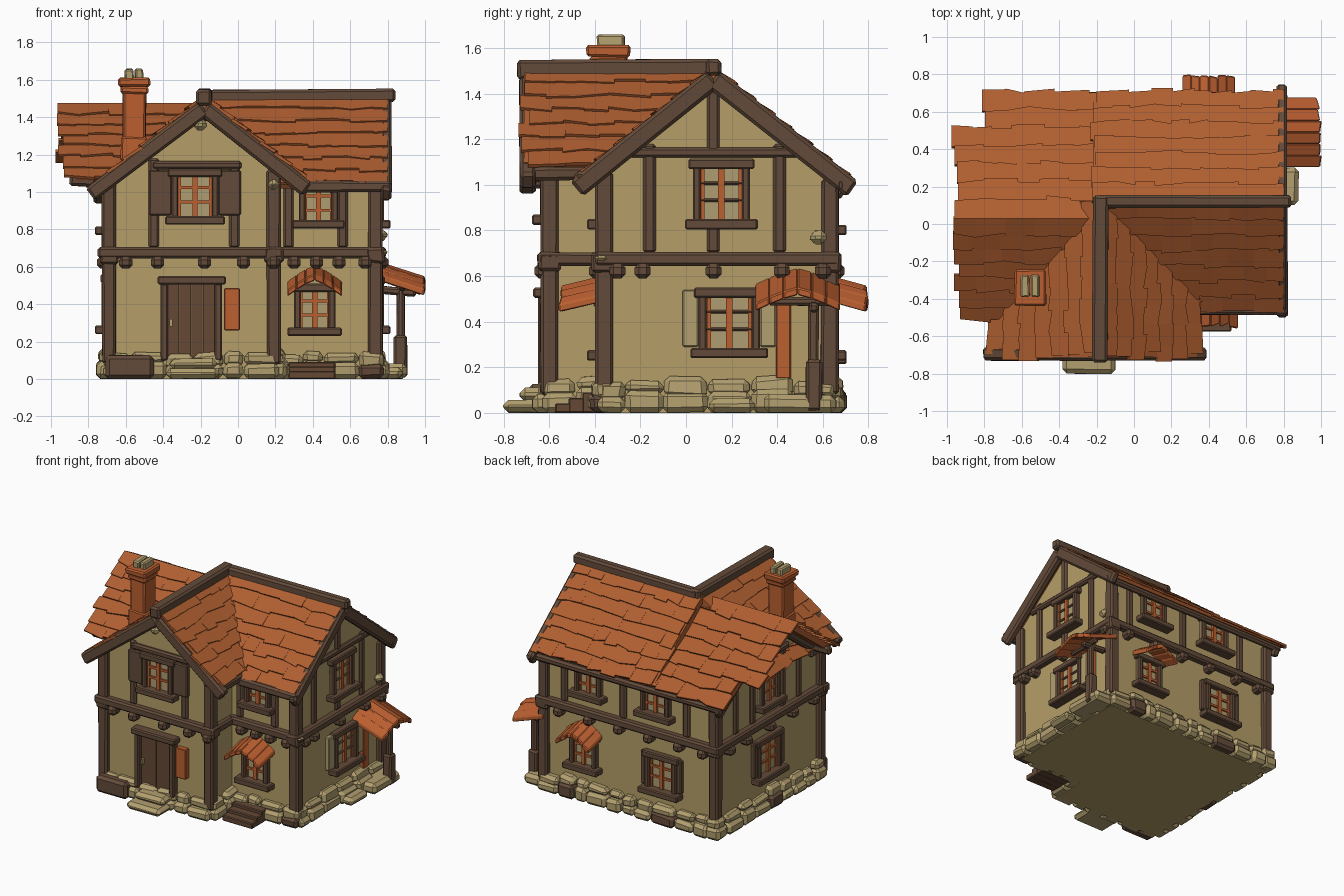
import bpy, bmesh, math, random
from mathutils import Vector as V, Matrix

if "Cube" in bpy.data.objects:
    bpy.data.objects.remove(bpy.data.objects["Cube"])
random.seed(7)
rnd = random.uniform

def mat(name, *rgb):
    m = bpy.data.materials.new(name)
    m.diffuse_color = (*rgb, 1)
    m.use_nodes = True
    m.node_tree.nodes["Principled BSDF"].inputs["Base Color"].default_value = m.diffuse_color
    return m
PLASTER, STONE = mat("plaster", .46, .345, .14), mat("pale stone", .45, .35, .16)
TIMBER, DOOR = mat("timber", .125, .07, .042), mat("door wood", .13, .066, .036)
TILE, ORANGE = mat("roof tile", .43, .113, .03), mat("orange trim", .50, .115, .03)
PANE = mat("window pane", .43, .34, .17)

X, Y, Z = V((1, 0, 0)), V((0, 1, 0)), V((0, 0, 1))
# wall planes: origin, horizontal axis (world coordinate), outward direction
WALLS = {"wing": (-.6 * Y, X, -Y), "front": (-.36 * Y, X, -Y), "right": (.74 * X, Y, X),
         "back": (.63 * Y, X, Y), "left": (-.69 * X, Y, -X)}
def at(wall, u, d, z):
    o, U, N = WALLS[wall]
    return o + U * u + N * d + Z * z

class Part:
    """Collects simple solids into one named object."""
    def __init__(self, name, m, bevel=0.0):
        self.name, self.m, self.bevel, self.bm = name, m, bevel, bmesh.new()
    def prism(self, poly, vec):
        a = [self.bm.verts.new(p) for p in poly]
        b = [self.bm.verts.new(V(p) + V(vec)) for p in poly]
        self.bm.faces.new(a)
        self.bm.faces.new(b[::-1])
        for i in range(len(a)):
            self.bm.faces.new((a[i - 1], b[i - 1], b[i], a[i]))
    def box(self, c, s, rot=None, jit=0.004):
        M = Matrix.Translation(c) @ (rot or Matrix()) @ Matrix.Diagonal((*s, 1))
        for v in bmesh.ops.create_cube(self.bm, size=1, matrix=M)["verts"]:
            v.co += V((rnd(-jit, jit), rnd(-jit, jit), rnd(-jit, jit)))
            v.co.z = max(v.co.z, 0)
    def beam(self, p, q, w, h=None):
        d = V(q) - V(p)
        self.box((V(p) + V(q)) / 2, (d.length, w, h or w), d.to_track_quat('X', 'Z').to_matrix().to_4x4())
    def trim(self, wall, u0, u1, z0, z1, d1, d0=-.02):
        self.prism([at(wall, u, d0, z) for u, z in ((u0, z0), (u1, z0), (u1, z1), (u0, z1))],
                   WALLS[wall][2] * (d1 - d0))
    def done(self):
        bmesh.ops.recalc_face_normals(self.bm, faces=self.bm.faces)
        me = bpy.data.meshes.new(self.name)
        self.bm.to_mesh(me)
        me.materials.append(self.m)
        o = bpy.data.objects.new(self.name, me)
        bpy.context.collection.objects.link(o)
        if self.bevel:
            b = o.modifiers.new("bevel", 'BEVEL')
            b.width, b.segments = self.bevel, 1

# plaster walls: main block, lower west end and front wing, all with gables
w = Part("plaster_walls", PLASTER)
w.prism([(-.15, -.36, 0), (-.15, .63, 0), (-.15, .63, 1.04), (-.15, .12, 1.44), (-.15, -.36, 1.07)], (.89, 0, 0))
w.prism([(-.69, -.36, 0), (-.69, .63, 0), (-.69, .63, 1.02), (-.69, .03, 1.4), (-.69, -.36, 1.09)], (.6, 0, 0))
w.prism([(-.69, -.6, 0), (.2, -.6, 0), (.2, -.6, 1.12), (-.18, -.6, 1.44), (-.69, -.6, 1.02)], (0, .65, 0))
w.done()

# roof shingles, laid row by row down each slope
roof = Part("roof_tiles", TILE)
def slope(lo, hi, ridge, along, out, run, pitch=.8, rows=7, edge=None, inset=0):
    down, length = (out - Z * pitch).normalized(), run * math.hypot(1, pitch)
    n = along.cross(down).normalized()
    n = n if n.z > 0 else -n
    P = lambda a, s, h: ridge + along * a + down * s + n * h
    roof.prism([P(a, s, -.045) for a, s in ((lo + inset, 0), (hi, 0), (hi, length - .02), (lo + inset, length - .02))], n * .05)
    step = length / rows
    for r in range(rows):
        s, a = r * step, (edge if edge and r >= rows - 2 else lo) + rnd(-.025, .025)
        while a < hi - .01:
            b = min(a + rnd(.09, .19), hi)
            b = hi if hi - b < .05 else b
            e, f, g = rnd(-.02, .012), rnd(-.02, .012), rnd(0, .006)
            roof.prism([P(a, s - .005, -.008), P(b, s - .005, -.008),
                        P(b, s + step + .008 + e, g), P(a, s + step + .008 + f, g)], n * .016)
            a = b
top, west, wing = V((0, .12, 1.505)), V((0, .03, 1.465)), V((-.18, 0, 1.505))
slope(-.2, .8, top, X, -Y, .58)
slope(-.22, .8, top, X, Y, .58)
slope(-.96, -.15, west, X, -Y, .53, .74, edge=-.92, inset=.1)
slope(-.96, -.15, west, X, Y, .67, .65, edge=-.79, inset=.17)
slope(-.71, .12, wing, Y, -X, .59)
slope(-.71, .12, wing, Y, X, .53)
roof.done()

# ridge beams, barge boards and eave beams
rb = Part("roof_beams", TIMBER, .014)
for p, q, a, b in (((-.2, .12, 1.51), (.84, .12, 1.515), .07, .07), ((-.18, -.74, 1.505), (-.18, .15, 1.51), .085, .08),
                   ((.33, -.46, 1.03), (.82, -.46, 1.03), .05, .06), ((-.78, .68, 1.0), (.82, .68, 1.0), .04, .05),
                   ((.33, -.72, 1.05), (.33, -.42, 1.05), .05, .06), ((-.75, -.72, 1.015), (-.75, -.4, 1.015), .05, .06),
                   ((-.9, -.44, 1.06), (-.68, -.44, 1.06), .05, .06),
                   ((-.18, -.695, 1.445), (-.79, -.695, .985), .07, .085), ((-.18, -.695, 1.445), (.37, -.695, 1.01), .07, .085),
                   ((.79, .12, 1.465), (.79, -.48, .985), .06, .085), ((.79, .12, 1.465), (.79, .73, .98), .06, .085),
                   ((-.74, .03, 1.40), (-.74, -.47, 1.03), .06, .07), ((-.74, .03, 1.40), (-.74, .69, .96), .06, .07)):
    rb.beam(p, q, a, b)
rb.done()

# timber frame: corner posts, floor beams, studs and rails
tf = Part("timber_frame", TIMBER, .012)
for x, y, z in ((-.69, -.6, 1.05), (.19, -.6, 1.12), (.735, -.36, 1.06), (.735, .63, 1.03), (-.69, .63, 1.0)):
    tf.beam((x, y, .08), (x, y, z), .075)
    tf.box((x, y, .66), (.1, .1, .08), None, .008)
for wall, u0, u1 in (("wing", -.75, .23), ("front", .2, .78), ("right", -.4, .67), ("back", -.74, .78), ("left", -.64, .67)):
    tf.trim(wall, u0, u1, .645, .705, .05)
tf.beam((.2, -.65, .675), (.2, -.34, .675), .08, .06)
studs = {"wing": [(-.45, .7, 1.18), (-.02, .7, 1.14), (-.18, 1.38, 1.43)], "front": [(.27, .7, 1.05), (.56, .7, 1.05)],
         "right": [(-.16, .7, 1.18), (.41, .7, 1.18), (.12, 1.14, 1.42), (.12, .7, .82)],
         "back": [(-.45, .7, 1.02), (.08, .7, 1.03), (.57, .7, 1.02)],
         "left": [(-.35, .7, 1.05), (-.16, .7, 1.16), (.2, .7, 1.25), (.4, .7, 1.12)]}
for wall, rows in studs.items():
    for u, z0, z1 in rows:
        tf.trim(wall, u - .028, u + .028, z0, z1, .018)
for wall, u0, u1 in (("wing", -.46, .02), ("right", -.25, .5), ("left", -.22, .38)):
    tf.trim(wall, u0, u1, 1.12, 1.165, .025)
tf.done()

# joist ends under the floor beam
je = Part("joist_ends", TIMBER, .018)
for wall, us in (("wing", (-.6, -.43, -.18, .03, .19)), ("front", (.3, .42, .54, .68)), ("right", (-.3, -.19, .12, .42, .6)),
                 ("back", (-.6, -.4, -.15, .1, .35, .6)), ("left", (-.5, -.25, .02, .3, .5))):
    for u in us:
        je.trim(wall, u - .035, u + .035, .59, .655, .065)
je.done()

# windows: frame, panes, glazing bars, shutters and little arched hoods
fr, pa, ba = Part("window_frames", TIMBER, .007), Part("window_panes", PANE), Part("glazing_bars", ORANGE)
ho, ps = Part("window_hoods", ORANGE, .006), Part("pale_shutters", STONE, .006)
def hood(wall, u, z, hw, rise, out, drop):
    pts = [(i / 3 * hw, rise * (1 - (abs(i) / 3) ** 1.3)) for i in range(-3, 4)]
    for (a, ha), (b, hb) in zip(pts, pts[1:]):
        e = rnd(-.02, .01)
        ho.prism([at(wall, u + a, -.02, z + ha), at(wall, u + b, -.02, z + hb),
                  at(wall, u + b, out + e, z + hb - drop), at(wall, u + a, out, z + ha - drop)], Z * .035)
def window(wall, u, z, wd, h, shutters=None, sw=.1):
    a, b, t = wd / 2, h / 2, .035
    bars = fr if wall == "right" else ba
    pa.trim(wall, u - a, u + a, z - b, z + b, .008)
    fr.trim(wall, u - a - .02, u + a + .02, z + b - t, z + b + .01, .045)
    fr.trim(wall, u - a - .035, u + a + .035, z - b - .03, z - b + .015, .075)
    ba.trim(wall, u - .014, u + .014, z - b, z + b, .025)
    for s in (-1, 1):
        c = u + s * (a - t / 2)
        fr.trim(wall, c - t / 2, c + t / 2, z - b, z + b, .04)
        ba.trim(wall, u + s * a * .66 - .008, u + s * a * .66 + .008, z - b, z + b, .018)
        bars.trim(wall, u - a + .02, u + a - .02, z + s * .038 - .008, z + s * .038 + .008, .02)
        if shutters:
            c = u + s * (a + sw / 2)
            shutters.trim(wall, c - sw / 2, c + sw / 2, z - b + .02, z + b, .03)
for args in (("wing", -.23, .985, .25, .26, fr, .12), ("front", .41, .38, .22, .24), ("front", .43, .94, .21, .21),
             ("right", .155, .97, .25, .27), ("right", .19, .405, .27, .27, ps, .07), ("back", .4, .38, .22, .24),
             ("back", -.25, .38, .26, .27, fr, .04), ("back", .36, .92, .22, .22), ("back", -.2, .92, .24, .22),
             ("left", .03, .41, .28, .28, fr, .04), ("left", .02, .93, .22, .26)):
    window(*args)
hood("front", .41, .49, .145, .085, .19, .05)
hood("back", .4, .49, .14, .085, .165, .05)
hood("right", .49, .535, .185, .07, .255, .09)
for p in (fr, pa, ba, ho, ps):
    p.done()

# front door with planks, frame and handle; orange panels beside the doors
def trims(name, m, bevel, rows):
    p = Part(name, m, bevel)
    for r in rows:
        p.trim(*r)
    p.done()
trims("door", DOOR, 0, [("wing", -.375 + i * .063, -.315 + i * .063, .1, .51, .012 + .004 * (i % 2)) for i in range(4)])
trims("door_frame", TIMBER, .008, [("wing", -.415, -.375, .1, .51, .05), ("wing", -.125, -.085, .1, .51, .05),
                                   ("wing", -.43, -.065, .505, .55, .07)])
trims("door_handle", STONE, 0, [("wing", -.365, -.35, .28, .32, .035)])
trims("orange_panels", ORANGE, .005, [("wing", -.075, .01, .26, .485, .04), ("right", .395, .46, .15, .62, .03)])

# side porch post and braces
pp = Part("porch_post", TIMBER, .012)
pp.box((.87, .56, .12), (.07, .07, .22))
for p, q, a in (((.87, .56, .02), (.87, .56, .5), .045), ((.74, .56, .48), (.95, .56, .46), .04), ((.88, .36, .49), (.88, .64, .49), .035)):
    pp.beam(p, q, a)
pp.done()

# rough stone footing around the outline, plus steps and loose wall stones
st, sb = Part("stone_footing", STONE, .024), Part("earth_stones", TIMBER, .02)
outline = [V(p) for p in ((-.69, -.6, 0), (.2, -.6, 0), (.2, -.36, 0), (.74, -.36, 0), (.74, .63, 0), (-.69, .63, 0))]
for p, q in zip(outline, outline[1:] + outline[:1]):
    L, a, ang = (q - p).length, -.03, Matrix.Rotation(math.atan2(*(q - p).yx), 4, 'Z')
    while a < L:
        l, h = rnd(.1, .2), rnd(.07, .11)
        c = p + (q - p).normalized() * (min(a + l, L + .04) + a) / 2
        (sb if random.random() < .12 else st).box(c + Z * h / 2, (l, rnd(.11, .15), h), ang, .006)
        st.box(c + Z * (h + .02), (l * .95, rnd(.08, .11), rnd(.06, .09)), ang, .01)
        a += l
for c, s in (((-.24, -.71, .03), (.28, .18, .06)), ((-.24, -.67, .08), (.25, .12, .06)), ((.82, .5, .04), (.16, .32, .08)),
             ((.83, .2, .03), (.1, .2, .06)), ((.19, -.64, 1.04), (.06, .05, .05)), ((.77, .58, .77), (.06, .07, .06)),
             ((.77, -.37, .68), (.06, .07, .05)), ((-.2, -.7, 1.36), (.07, .06, .06))):
    st.box(c, s)
sb.box((-.58, -.65, .065), (.26, .08, .13))
for p in (st, sb):
    p.done()
hatch = Part("cellar_hatch", DOOR, .006)
for i in range(3):
    hatch.box((.395, -.42 - i * .06, .045 - i * .012), (.25, .07, .09 - i * .024), None, 0)
hatch.done()

# chimney with cap and two pots
ch, pot = Part("chimney", ORANGE, .01), Part("chimney_pots", STONE, .008)
for z, s in ((1.3, (.125, .14, .56)), (1.585, (.17, .19, .05)), (1.545, (.145, .165, .04)), (1.23, (.14, .16, .13))):
    ch.box((-.555, -.34, z), s)
for x in (-.582, -.528):
    pot.box((x, -.33, 1.62), (.045, .12, .075))
for p in (ch, pot):
    p.done()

============

▶ **TASK TO COMPLETE**
When the line with "ba.trim(wall, u +" is reached in the data above, begin copying, and stop after the line with "shutters.trim(wall, c - sw"; copy each line exactly, both ends included.

▶ **ANSWER TO THIS PROBLEM**
        ba.trim(wall, u + s * a * .66 - .008, u + s * a * .66 + .008, z - b, z + b, .018)
        bars.trim(wall, u - a + .02, u + a - .02, z + s * .038 - .008, z + s * .038 + .008, .02)
        if shutters:
            c = u + s * (a + sw / 2)
            shutters.trim(wall, c - sw / 2, c + sw / 2, z - b + .02, z + b, .03)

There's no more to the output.